A further high performer in this category was Oregon’s Tunkalilla, a specialist Riesling vineyard in the Willamette Valley’s Eola Hills, planted by famous and respected Australian winemaker, Brian Croser.
Meanwhile, Bischöfliche Weingüter Trier’s Riesling from Mosel’s steeply sloped Altenberg vineyard achieved similarly high scores, proving the quality of this traditional outpost of great Riesling. At higher prices, Riesling showed its aptitude for the medium-dry style, with nothing less than a Silver medal for all the examples over £20 in this category.
The outstanding wine of the flight was the Schloss Johannisberg Silverlack Riesling Erstes Gewächs from the Rheingau, which showed the grape at its complex and refreshing best, even at a young stage in its life – this great wine was from the 2013 vintage, but will doubtless show an even broader array of flavours in 10 years’ time.
Interestingly, when the judges moved into the medium-sweet Rieslings, the scores dropped a little, perhaps a reflection of the wines that were entered, or possibly because the grape best suits being either off-dry or extremely sweet.
Nevertheless, both the Bischöfliche Weingüter Trier’s medium-dry Riesling from the Altenberg vineyard and the Thirty Bench Small Lot Riesling from Canada’s Andrew Peller achieved Golds in this flight, although they were both on the drier side of this category, containing fewer than 25g/l of residual sugar.
Moving into the final flight, sweet Riesling over 45g/l, the judges were so impressed by the entries that they awarded as many as three Masters – these were wines that were close to perfect. As one might expect, Germany was the source of these truly great examples, although Canada too achieved a top score for one of Andrew Peller’s Rieslings from the Niagara Peninsula.

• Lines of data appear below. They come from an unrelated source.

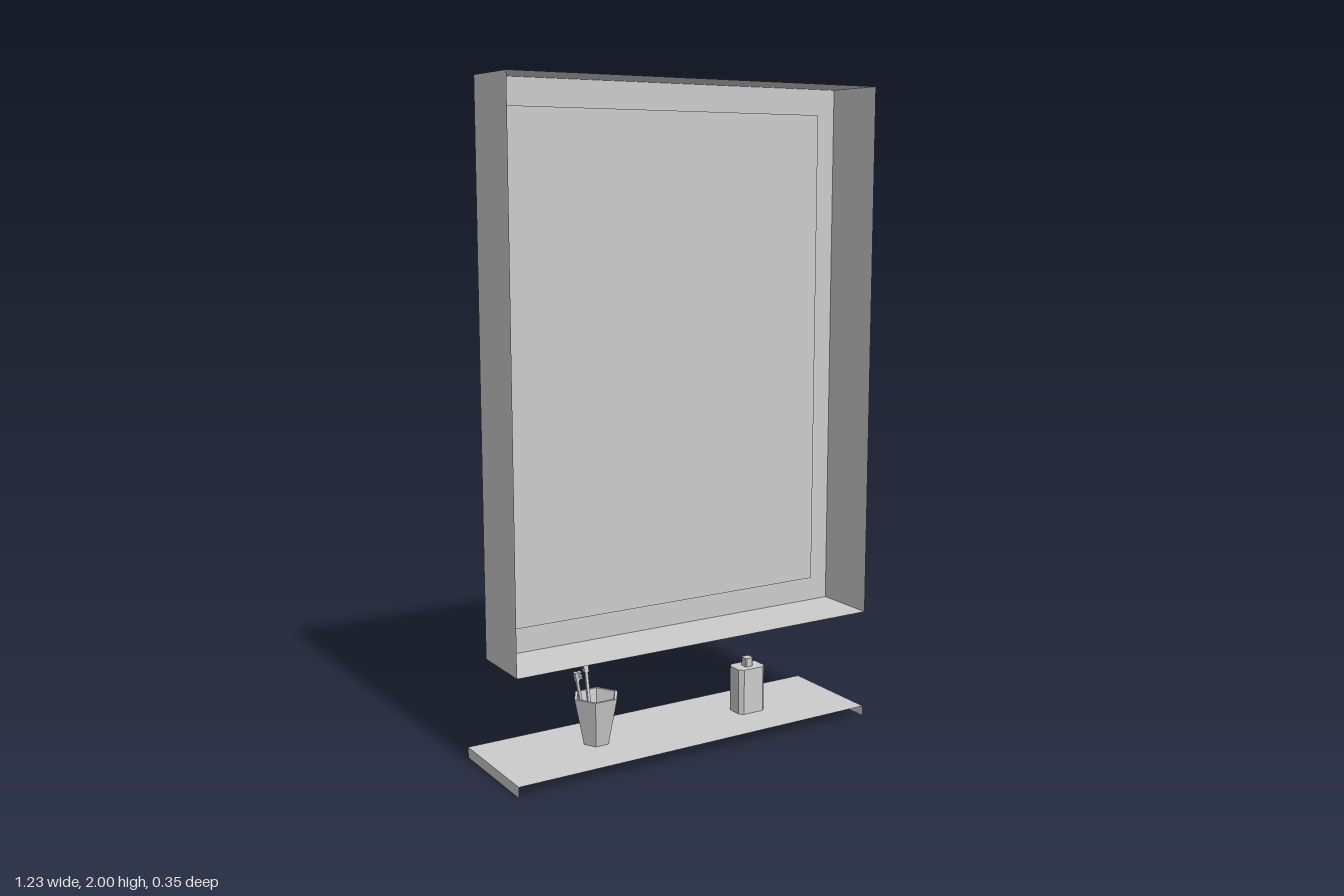
import * as THREE from 'three';

const mat = new THREE.MeshStandardMaterial({ color: 0xcccccc, flatShading: true, side: THREE.DoubleSide });

function add(parent, name, geo, x = 0, y = 0, z = 0) {
  const mesh = new THREE.Mesh(geo, mat);
  mesh.name = name;
  mesh.position.set(x, y, z);
  parent.add(mesh);
  return mesh;
}

// Thin sheet skinned over a series of rectangles [halfWidth, bottom, top, z]
function rectLoft(rings, capLast) {
  const pos = [], idx = [];
  for (const [w, b, t, z] of rings) pos.push(-w, b, z, w, b, z, w, t, z, -w, t, z);
  for (let r = 0; r < rings.length - 1; r++) {
    for (let i = 0; i < 4; i++) {
      const a = r * 4 + i, c = r * 4 + (i + 1) % 4;
      idx.push(a, a + 4, c, c, a + 4, c + 4);
    }
  }
  const n = (rings.length - 1) * 4;
  if (capLast) idx.push(n, n + 1, n + 2, n, n + 2, n + 3);
  const geo = new THREE.BufferGeometry();
  geo.setAttribute('position', new THREE.Float32BufferAttribute(pos, 3));
  geo.setIndex(idx);
  geo.computeVertexNormals();
  return geo;
}

// Toothbrush standing on its origin, bristles toward +x
function toothbrush(name) {
  const brush = new THREE.Group();
  brush.name = name;
  add(brush, 'handle', new THREE.BoxGeometry(0.008, 0.222, 0.009), 0, 0.111, 0);
  add(brush, 'brushHead', new THREE.BoxGeometry(0.009, 0.03, 0.015), 0, 0.207, 0);
  for (const y of [0.199, 0.209, 0.218]) {
    add(brush, 'bristles', new THREE.BoxGeometry(0.014, 0.005, 0.011), 0.011, y, 0);
  }
  return brush;
}

export function createModel() {
  const model = new THREE.Group();
  model.name = 'mirrorWithShelf';

  // Deep frame, open at the front, with a rim and an inset pane
  const mirror = new THREE.Group();
  mirror.name = 'mirror';
  model.add(mirror);
  const W = 0.617;
  add(mirror, 'frame', rectLoft([
    [W, 0.35, 2, 0.175],
    [W, 0.35, 2, -0.03],
    [0.537, 0.432, 1.92, -0.03],
    [0.537, 0.432, 1.92, -0.006],
  ], false));
  add(mirror, 'pane', new THREE.PlaneGeometry(1.074, 1.488), 0, 1.176, -0.006);

  // Shelf shell: top, back edge and two ends
  const shelf = new THREE.Group();
  shelf.name = 'shelf';
  model.add(shelf);
  const H = 0.033, D = 0.35;
  add(shelf, 'shelfTop', new THREE.PlaneGeometry(2 * W, D).rotateX(-Math.PI / 2), 0, H, 0);
  add(shelf, 'shelfBack', new THREE.PlaneGeometry(2 * W, H).rotateY(Math.PI), 0, H / 2, -D / 2);
  for (const s of [-1, 1]) {
    add(shelf, 'shelfEnd', new THREE.PlaneGeometry(D, H).rotateY(s * Math.PI / 2), s * W, H / 2, 0);
  }

  // Six-sided tumbler
  const tumbler = new THREE.Group();
  tumbler.name = 'tumbler';
  tumbler.position.set(-0.267, H, -0.01);
  model.add(tumbler);
  const profile = [[0, 0], [0.043, 0], [0.074, 0.148], [0.065, 0.148], [0.037, 0.012], [0, 0.012]];
  add(tumbler, 'cup', new THREE.LatheGeometry(
    profile.map(([x, y]) => new THREE.Vector2(x, y)), 6, Math.PI / 6));

  // Two toothbrushes leaning on the rim
  const sideBrush = toothbrush('sideBrush');
  sideBrush.position.set(-0.028, 0.014, 0);
  sideBrush.rotation.z = 0.19;
  tumbler.add(sideBrush);
  const backBrush = toothbrush('backBrush');
  backBrush.position.set(0, 0.014, -0.026);
  backBrush.rotation.set(-0.19, Math.PI / 2, 0, 'XYZ');
  tumbler.add(backBrush);

  // Bottle with chamfered corners and a small cap
  const bottle = new THREE.Group();
  bottle.name = 'bottle';
  bottle.position.set(0.281, H, 0);
  model.add(bottle);
  const chamferedBox = (w, d, c, h) => {
    const s = new THREE.Shape([
      [w - c, -d], [w, c - d], [w, d - c], [w - c, d],
      [c - w, d], [-w, d - c], [-w, c - d], [c - w, -d],
    ].map(([x, y]) => new THREE.Vector2(x, y)));
    return new THREE.ExtrudeGeometry(s, { depth: h, bevelEnabled: false }).rotateX(-Math.PI / 2);
  };
  add(bottle, 'bottleBody', chamferedBox(0.049, 0.037, 0.013, 0.147));
  add(bottle, 'cap', chamferedBox(0.014, 0.014, 0.004, 0.028), 0, 0.147, 0);

  return model;
}
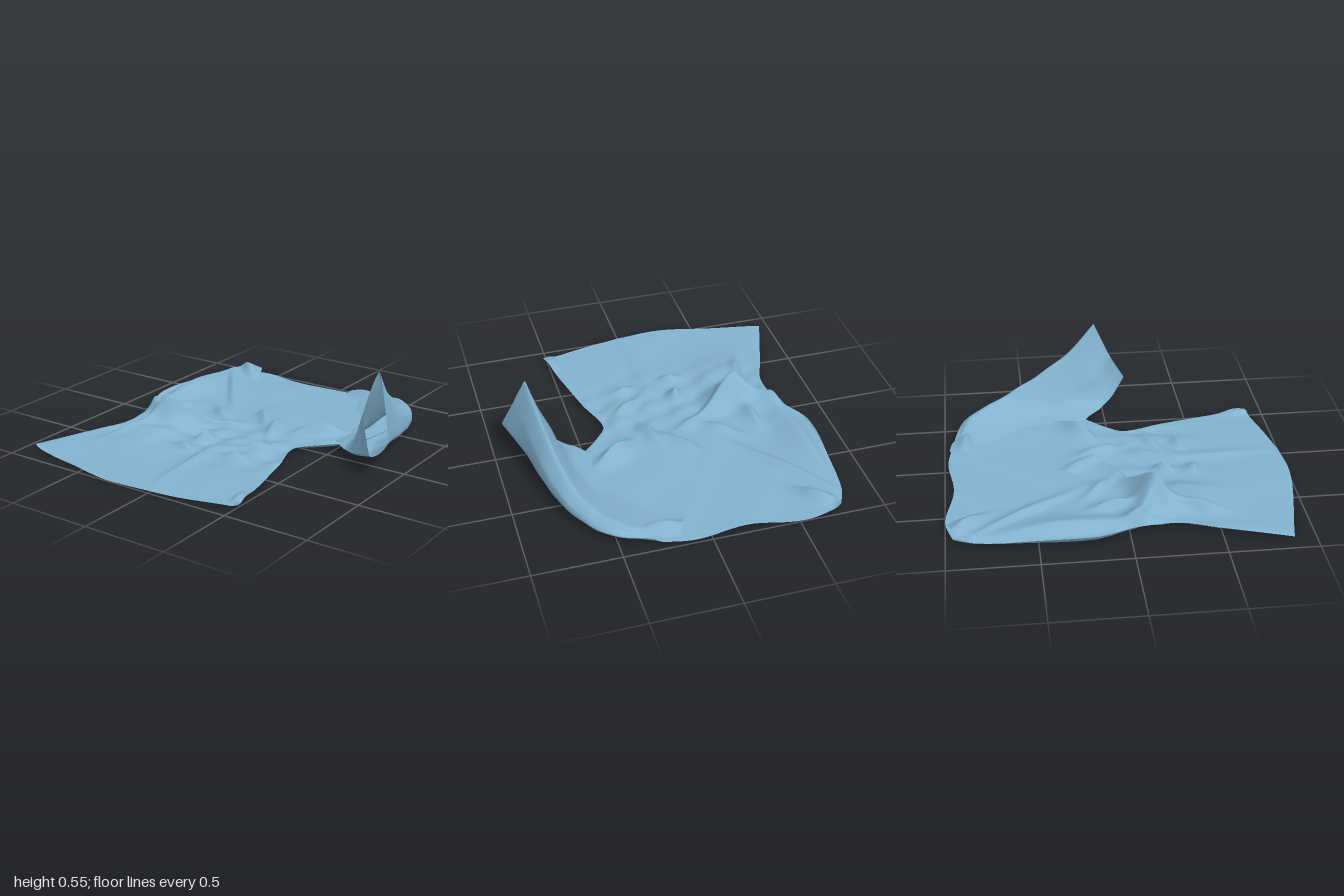
import * as THREE from 'three';

const cloth = new THREE.MeshStandardMaterial({ color: 0x82b2cf, side: THREE.DoubleSide });
const { lerp, clamp } = THREE.MathUtils;
const bell = (k, centre, width) => Math.exp(-(((k - centre) / width) ** 2));

// Smooth lookup in rows of [key, value]
function lookup(rows, k) {
  let i = 0;
  while (i < rows.length - 2 && k > rows[i + 1][0]) i++;
  const slope = (n) => {
    const a = rows[Math.max(n - 1, 0)], b = rows[Math.min(n + 1, rows.length - 1)];
    return (b[1] - a[1]) / (b[0] - a[0]);
  };
  const [a, b] = [rows[i], rows[i + 1]], w = b[0] - a[0], t = clamp((k - a[0]) / w, 0, 1);
  const s = t * t * (3 - 2 * t);
  return lerp(a[1], b[1], s) + w * t * (1 - t) * (slope(i) * (1 - t) - slope(i + 1) * t);
}

// Grid surface from a point function of s, t in 0..1
function surface(name, nS, nT, point, flip = false) {
  const pos = [], index = [];
  for (let j = 0; j <= nT; j++)
    for (let i = 0; i <= nS; i++) pos.push(...point(i / nS, j / nT));
  for (let j = 0; j < nT; j++)
    for (let i = 0; i < nS; i++) {
      const a = j * (nS + 1) + i, b = a + 1, c = a + nS + 1, d = c + 1;
      if (flip) index.push(a, b, c, b, d, c);
      else index.push(a, c, b, b, c, d);
    }
  const geo = new THREE.BufferGeometry();
  geo.setAttribute('position', new THREE.Float32BufferAttribute(pos, 3));
  geo.setIndex(index);
  geo.computeVertexNormals();
  const mesh = new THREE.Mesh(geo, cloth);
  mesh.name = name;
  return mesh;
}

// Side seams of the body as [z, x]
const rightSeam = [[-0.97, -0.76], [-0.85, -0.81], [-0.6, -0.84], [-0.2, -0.855],
  [0.05, -0.76], [0.3, -0.735], [0.5, -0.8], [0.93, -0.935]];
const leftSeam = [[-0.97, 0.3], [-0.85, 0.5], [-0.6, 0.62], [-0.4, 0.62], [-0.2, 0.57],
  [0, 0.39], [0.1, 0.33], [0.35, 0.4], [0.93, 0.525]];
// Offset of the shoulder line and of the hem in z, across the width
const topShift = [[0, 0.02], [0.2, -0.03], [0.5, 0.02], [0.8, -0.01], [1, 0.02]];
const hemShift = [[0, -0.06], [0.5, 0.07], [1, -0.04]];

// Folds as [x, z, half length, half width, angle, height]
const folds = [
  [-0.48, 0.17, 0.13, 0.09, -0.5, 0.14], [-0.66, 0.08, 0.16, 0.06, 0.6, 0.07],
  [-0.5, 0.36, 0.2, 0.14, 1.8, 0.05], [-0.75, -0.35, 0.4, 0.1, 1.5, 0.065],
  [-0.65, -0.88, 0.13, 0.06, 0.8, 0.06], [-0.55, -0.55, 0.35, 0.04, 0.95, 0.035],
  [-0.55, -0.08, 0.1, 0.04, 1.4, 0.05], [-0.34, 0.08, 0.2, 0.04, -0.5, 0.045],
  [-0.33, -0.12, 0.14, 0.04, 0.7, 0.035], [-0.6, 0.38, 0.17, 0.04, 1.9, 0.04],
  [-0.17, 0.45, 0.06, 0.04, 0.2, 0.04], [-0.17, 0.27, 0.05, 0.04, 1.8, 0.05],
  [0.12, 0.4, 0.06, 0.04, -0.2, 0.04], [0.15, 0.23, 0.09, 0.04, -0.6, 0.05],
  [0.33, -0.18, 0.13, 0.06, -0.6, 0.08], [0.08, -0.08, 0.14, 0.04, 1.2, 0.045],
  [-0.07, -0.2, 0.16, 0.04, 0.9, 0.04], [0.25, -0.87, 0.14, 0.05, 0.1, 0.055],
  [0.48, 0.84, 0.08, 0.04, 1.4, 0.03], [-0.03, 0.6, 0.3, 0.05, 1.5, 0.02],
];

function frontHeight(x, z) {
  let y = 0.038 + 0.005 * Math.sin(9 * x + 4 * z) * Math.sin(7 * z - 3 * x);
  for (const [fx, fz, length, width, angle, height] of folds) {
    const c = Math.cos(angle), s = Math.sin(angle), dx = x - fx, dz = z - fz;
    const along = (c * dx + s * dz) / length, side = (c * dz - s * dx) / width;
    // Each fold is steeper on one side
    const across = side > 0 ? side * 1.6 : side * 0.9;
    y += height * Math.exp(-along * along - Math.abs(across) ** 1.6);
  }
  // Gathers that spread from the waist
  return y + bell(z, 0.2, 0.28) * (0.009 * Math.sin(32 * x + 5 * z) + 0.005 * Math.sin(41 * z + 17 * x));
}

function bodyPoint(u, v, front) {
  const row = lerp(-0.97, 0.93, v);
  const x = lerp(lookup(rightSeam, row), lookup(leftSeam, row), u);
  const z = row + lookup(topShift, u) * (1 - v) ** 4 + lookup(hemShift, u) * v ** 4;
  const seam = 0.035 + (u < 0.5 ? 0.025 * bell(row, -0.3, 0.35) : 0.02 * bell(row, 0.85, 0.08));
  const edge = Math.sqrt(clamp(Math.min(u, 1 - u) / 0.04, 0, 1));
  const top = frontHeight(x, z);
  if (front) return [x, lerp(seam, top, edge), z];
  // Crumpled underside at the waist
  const crumple = Math.sin(38 * z + 11 * x) * Math.sin(14 * x) + 0.5 * Math.sin(47 * x - 29 * z);
  const under = 0.012 + 0.003 * Math.sin(13 * x + 9 * z) + bell(z, 0.17, 0.13) * 0.016 * (1.2 + crumple);
  return [x, lerp(seam, Math.min(under, top - 0.006), edge), z];
}

// Across-fraction of an x position on the row at v
function fraction(x, v) {
  const row = lerp(-0.97, 0.93, v), a = lookup(rightSeam, row);
  return (x - a) / (lookup(leftSeam, row) - a);
}

// Sleeve sections from shoulder to cuff: inner edge, front, ridge, outer face, outer edge, underside
const sections = [
  [[0.44, 0.03, -0.16], [0.36, 0.028, -0.5], [0.2, 0.045, -0.9], [0.21, 0.04, -0.93], [0.22, 0.03, -0.95], [0.35, 0.014, -0.5]],
  [[0.5, 0.05, -0.11], [0.53, 0.06, -0.45], [0.48, 0.1, -0.82], [0.52, 0.085, -0.85], [0.53, 0.05, -0.86], [0.52, 0.012, -0.45]],
  [[0.54, 0.06, -0.07], [0.585, 0.09, -0.35], [0.63, 0.15, -0.63], [0.69, 0.11, -0.65], [0.7, 0.06, -0.63], [0.61, 0.012, -0.38]],
  [[0.61, 0.06, -0.01], [0.635, 0.15, -0.24], [0.71, 0.26, -0.4], [0.78, 0.18, -0.4], [0.79, 0.09, -0.37], [0.67, 0.02, -0.24]],
  [[0.71, 0.09, 0.07], [0.685, 0.24, -0.06], [0.755, 0.39, -0.2], [0.82, 0.27, -0.19], [0.84, 0.13, -0.16], [0.76, 0.05, -0.05]],
  [[0.865, 0.14, 0.16], [0.765, 0.34, 0.06], [0.8, 0.555, -0.04], [0.87, 0.38, 0.01], [0.932, 0.2, 0.08], [0.91, 0.15, 0.13]],
];
const rails = sections[0].map((_, k) =>
  new THREE.CatmullRomCurve3(sections.map((s) => new THREE.Vector3(...s[k]))));

function sleevePoint(s, t) {
  const ring = new THREE.CatmullRomCurve3(rails.map((r) => r.getPoint(t)), true, 'catmullrom', 0.25);
  const p = ring.getPoint(s);
  // Faint creases that fade out at both ends
  p.y += 0.003 * Math.sin(Math.PI * t) * Math.sin(26 * p.z + 22 * p.x);
  return [p.x, Math.max(p.y, 0.008), p.z];
}

export function createModel() {
  const group = new THREE.Group();
  group.name = 'wrapTop';
  const split = 0.405; // depth at which the neckline meets
  const neck = (from, v) => fraction(lerp(from, -0.2, v / split), v);

  group.add(surface('backPanel', 90, 110, (s, t) => bodyPoint(s, t, false), true));

  // Front panels on both sides of the open neckline
  group.add(surface('rightFront', 40, 50, (s, t) => {
    const v = t * split;
    return bodyPoint(s * neck(-0.62, v), v, true);
  }));
  group.add(surface('leftFront', 48, 50, (s, t) => {
    const v = t * split;
    return bodyPoint(lerp(neck(0.18, v), 1, s), v, true);
  }));
  group.add(surface('lowerFront', 110, 90, (s, t) => bodyPoint(s, lerp(split, 1, t), true)));

  // Raised sleeve with an open cuff
  group.add(surface('leftSleeve', 48, 50, sleevePoint));

  // Sit on the ground, centred
  const box = new THREE.Box3().setFromObject(group);
  const c = box.getCenter(new THREE.Vector3());
  group.children.forEach((m) => m.geometry.translate(-c.x, -box.min.y, -c.z));
  return group;
}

THE MEDIUM-SWEET SPOT
As noted at the outset, although Riesling is one of those rare grapes that does everything well – aside from oak-aged wines – there are certain areas where it performs best.
Geographically, these have been highlighted above, while stylistically it seems that the best ratio between quality, appeal and price can be found among the medium-sweet Rieslings.
“I can’t believe how well balanced some of the medium-sweet styles are. The sugar lifts the fruit, but because of the acidity you don’t notice the sweetness,” said one judge. Another agreed, saying: “The sweet spot seems to be medium-dry Rieslings where there is a fantastic balance between the fruit, acidity and sweetness: the acidity is high enough to hide the sugar, but the sugar gives texture and lifts the fruit aromas, which in Riesling are so distinctive.”
Nevertheless, it was agreed Riesling suits the bone dry style too, while our final sweet wines of the day’s tasting wowed the judges, with botrytis boosting complexity, as well as concentrating the acids and sugars in the grapes. Concluding, the judges, many of whom had taken part in many Global Masters tastings, were impressed by the overall quality in the Riesling competition.
“There was a very high standard,” stated one judge. Which prompted another to ask: “So what’s wrong with Riesling?” They were alluding to the longstanding problem for this grape: commercially it lacks appeal, particularly in the UK, where Chardonnay, Sauvignon Blanc and Pinot Grigio are the best-selling white varieties.
Maybe it’s because dry Rieslings are too austere and the thought of a sweeter wine is unappealing. Or perhaps it’s due to the unfashionable image of Germany, which is Riesling’s great home. Whatever the reason, all the judges that day were agreed on one point – Riesling makes the world’s greatest unoaked white wines.
Please click through the following pages to see the full results.